Drenched on El Dia de la Independencia

The frutas in Ocotlan market

We traveled to Ocotlan market, a town some forty minutes south of Oaxaca, and spent the day there browsing the wares. It was the cleanest and most delightful market I've ever been to, with the lushest produce and flowers I've seen.  The art and handcrafted wares were incredible, and I succumbed over and over to impulse buying. We also said goodbye to Allie, one of my fellow residents, who inspired me with her quest to find a part of her father here in Mexico - a place he was made to leave behind. 

Beautiful graffiti at the train station 

The little boy I captured. Such irony.
I climbed the train. So cool.

Most importantly, though, I found my way to the old train station - the one where George disembarked and found himself in a lush city, teeming with people. The place where as a six year old child, he looked around and felt emotions of loneliness and uncertainty. When I walked in to this place my eyes pricked with tears and a feeling I couldn't explain welled up in my throat. It was the most connected I've felt in my entire two weeks here, and I walked the length and width of the unused tracks and old train cars until I had my fill. I ran my hands along the chippy paint and iron that once robustly ran the tracks until it reached its destination. I was able to climb up on the train itself, rickety and rusty, and peered in and breathed the air around it. The air was different around this place, somehow sacred, and although George will laugh and tell me - Babe, I'm here.
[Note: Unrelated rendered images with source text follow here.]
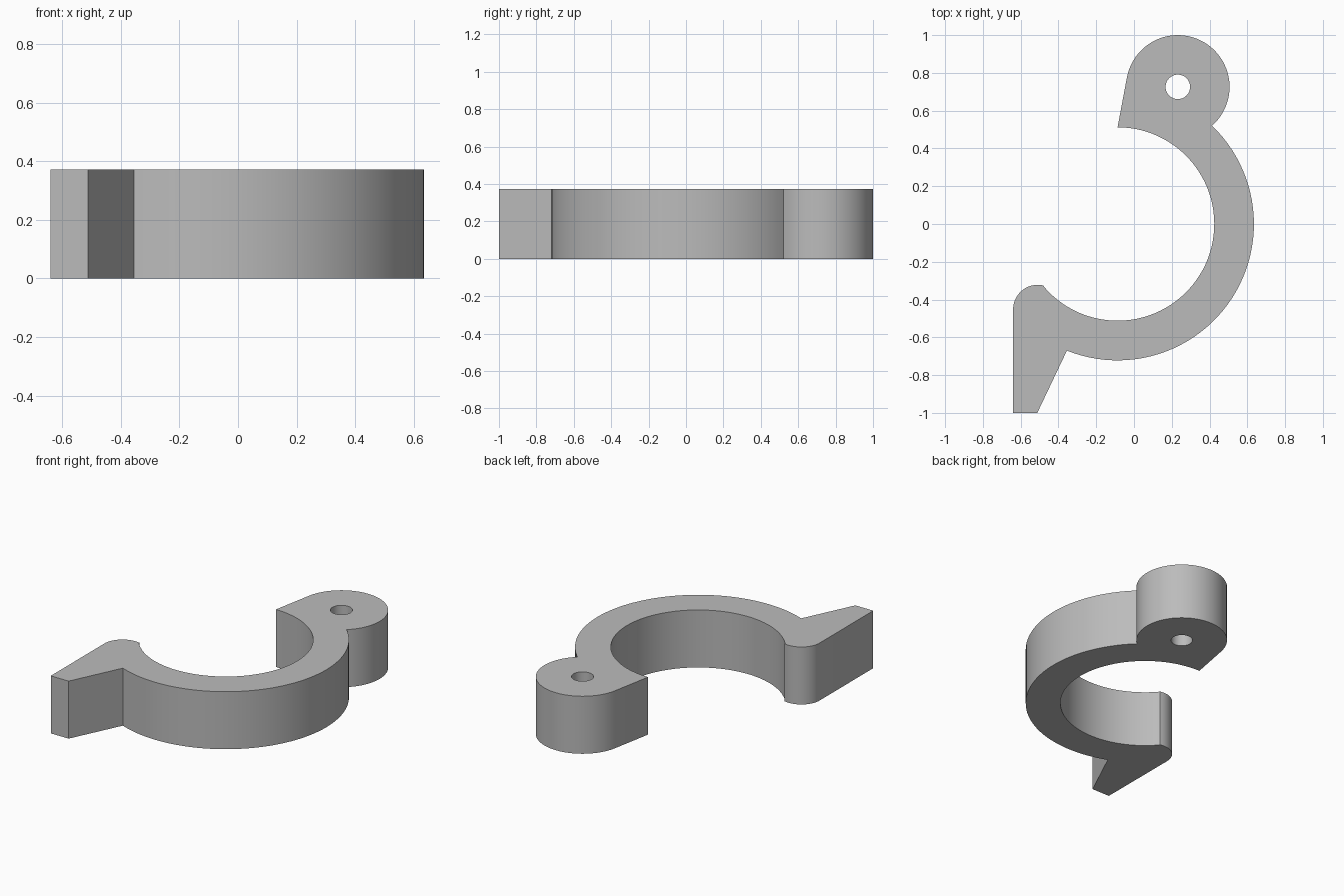
import bpy
import bmesh
from math import sin, cos, radians

HEIGHT = 0.372
RING = (-0.087, 0.0)
PIVOT = (0.232, 0.726)

cube = bpy.data.objects.get("Cube")
if cube:
    bpy.data.objects.remove(cube, do_unlink=True)


def arc(center, radius, start, end, steps):
    """Points along an arc, angles in degrees."""
    angles = [radians(start + (end - start) * i / steps) for i in range(steps + 1)]
    return [(center[0] + radius * cos(a), center[1] + radius * sin(a)) for a in angles]


def add_loop(bm, points):
    verts = [bm.verts.new((x, y, 0)) for x, y in points]
    return [bm.edges.new((v, verts[(i + 1) % len(verts)])) for i, v in enumerate(verts)]


# Outline: pivot lug, outer ring wall, lever, rounded tip, inner ring wall
outline = arc(PIVOT, 0.274, 169.4, -48.6, 44)
outline += arc(RING, 0.722, 46.2, -111.8, 48)[1:]
outline += [(-0.512, -1.0), (-0.64, -1.0)]
outline += arc((-0.51, -0.452), 0.13, 180, 76, 14)
outline += arc(RING, 0.512, -139.3, 90, 64)

bm = bmesh.new()
edges = add_loop(bm, outline)
# Pin hole through the lug
edges += add_loop(bm, arc(PIVOT, 0.065, 0, 348.75, 31))
bmesh.ops.triangle_fill(bm, use_beauty=True, use_dissolve=False, edges=edges)

# Raise the flat profile into a solid
top = bmesh.ops.extrude_face_region(bm, geom=bm.faces[:], use_keep_orig=True)
bmesh.ops.translate(bm, vec=(0, 0, HEIGHT),
                    verts=[g for g in top["geom"] if isinstance(g, bmesh.types.BMVert)])
bmesh.ops.recalc_face_normals(bm, faces=bm.faces[:])

mesh = bpy.data.meshes.new("clamp_half")
bm.to_mesh(mesh)
bm.free()
clamp = bpy.data.objects.new("clamp_half", mesh)
bpy.context.collection.objects.link(clamp)

# Plain grey
grey = bpy.data.materials.new("grey")
grey.use_nodes = True
color = (0.5, 0.5, 0.5, 1)
grey.diffuse_color = color
grey.node_tree.nodes["Principled BSDF"].inputs["Base Color"].default_value = color
mesh.materials.append(grey)

bpy.ops.object.select_all(action="DESELECT")
clamp.select_set(True)
bpy.context.view_layer.objects.active = clamp
bpy.ops.object.shade_smooth_by_angle(angle=radians(30))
I'm not lost anymore - I know he downplays the emotions he feels. A small boy was playing near the caboose, and he appeared to be around six years old. I approached him, with his mother sitting on a bench near the station, and asked him if I could take his picture. Embarrassed, he ducked his head, but soon looked at me and nodded yes. I captured him looking at me in-between the wheel, and the irony of it stung me. This place was a highlight, and I left filled with something I hadn't felt before. 

The old train station. So many emotions.

I have one week to go, and I'm working hard to write as many words as can find me. I reach out in each space and tuck it inside my brain, to pull out when it seems difficult to write. This story is hard, and I'm telling it harshly - we aren't holding anything back. You will find it shocking, heart-rending, and maybe see some hope in-between the dark places. There's always a hope, isn't there? 

Magical city streets